Your instructions: Set down all the records below, word for word.

#### Material for this exercise ####

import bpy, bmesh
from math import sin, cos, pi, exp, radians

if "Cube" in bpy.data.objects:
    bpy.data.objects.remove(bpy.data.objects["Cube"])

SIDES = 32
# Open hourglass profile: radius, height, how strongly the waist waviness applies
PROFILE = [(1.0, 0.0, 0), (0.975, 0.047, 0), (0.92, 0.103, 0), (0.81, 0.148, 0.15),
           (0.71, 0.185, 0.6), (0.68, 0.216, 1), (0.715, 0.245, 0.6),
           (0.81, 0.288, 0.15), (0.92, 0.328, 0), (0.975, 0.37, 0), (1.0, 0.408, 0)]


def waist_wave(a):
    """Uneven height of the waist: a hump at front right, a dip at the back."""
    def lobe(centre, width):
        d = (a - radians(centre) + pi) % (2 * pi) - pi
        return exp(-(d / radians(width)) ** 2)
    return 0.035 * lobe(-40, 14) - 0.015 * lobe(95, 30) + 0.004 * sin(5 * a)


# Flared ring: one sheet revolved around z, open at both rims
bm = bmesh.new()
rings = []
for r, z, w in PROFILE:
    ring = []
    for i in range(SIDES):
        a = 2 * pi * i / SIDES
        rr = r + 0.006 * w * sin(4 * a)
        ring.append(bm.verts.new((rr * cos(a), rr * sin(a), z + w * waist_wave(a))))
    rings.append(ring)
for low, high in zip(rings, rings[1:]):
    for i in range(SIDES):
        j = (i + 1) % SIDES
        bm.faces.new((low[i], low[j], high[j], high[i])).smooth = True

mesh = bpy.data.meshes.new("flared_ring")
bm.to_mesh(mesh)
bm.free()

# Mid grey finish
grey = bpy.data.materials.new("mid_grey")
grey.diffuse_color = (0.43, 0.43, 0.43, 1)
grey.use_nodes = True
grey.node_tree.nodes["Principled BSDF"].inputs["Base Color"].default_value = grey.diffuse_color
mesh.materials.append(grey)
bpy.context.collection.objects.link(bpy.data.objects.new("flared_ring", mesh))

####

Task response:
import bpy, bmesh
from math import sin, cos, pi, exp, radians

if "Cube" in bpy.data.objects:
    bpy.data.objects.remove(bpy.data.objects["Cube"])

SIDES = 32
# Open hourglass profile: radius, height, how strongly the waist waviness applies
PROFILE = [(1.0, 0.0, 0), (0.975, 0.047, 0), (0.92, 0.103, 0), (0.81, 0.148, 0.15),
           (0.71, 0.185, 0.6), (0.68, 0.216, 1), (0.715, 0.245, 0.6),
           (0.81, 0.288, 0.15), (0.92, 0.328, 0), (0.975, 0.37, 0), (1.0, 0.408, 0)]


def waist_wave(a):
    """Uneven height of the waist: a hump at front right, a dip at the back."""
    def lobe(centre, width):
        d = (a - radians(centre) + pi) % (2 * pi) - pi
        return exp(-(d / radians(width)) ** 2)
    return 0.035 * lobe(-40, 14) - 0.015 * lobe(95, 30) + 0.004 * sin(5 * a)


# Flared ring: one sheet revolved around z, open at both rims
bm = bmesh.new()
rings = []
for r, z, w in PROFILE:
    ring = []
    for i in range(SIDES):
        a = 2 * pi * i / SIDES
        rr = r + 0.006 * w * sin(4 * a)
        ring.append(bm.verts.new((rr * cos(a), rr * sin(a), z + w * waist_wave(a))))
    rings.append(ring)
for low, high in zip(rings, rings[1:]):
    for i in range(SIDES):
        j = (i + 1) % SIDES
        bm.faces.new((low[i], low[j], high[j], high[i])).smooth = True

mesh = bpy.data.meshes.new("flared_ring")
bm.to_mesh(mesh)
bm.free()

# Mid grey finish
grey = bpy.data.materials.new("mid_grey")
grey.diffuse_color = (0.43, 0.43, 0.43, 1)
grey.use_nodes = True
grey.node_tree.nodes["Principled BSDF"].inputs["Base Color"].default_value = grey.diffuse_color
mesh.materials.append(grey)
bpy.context.collection.objects.link(bpy.data.objects.new("flared_ring", mesh))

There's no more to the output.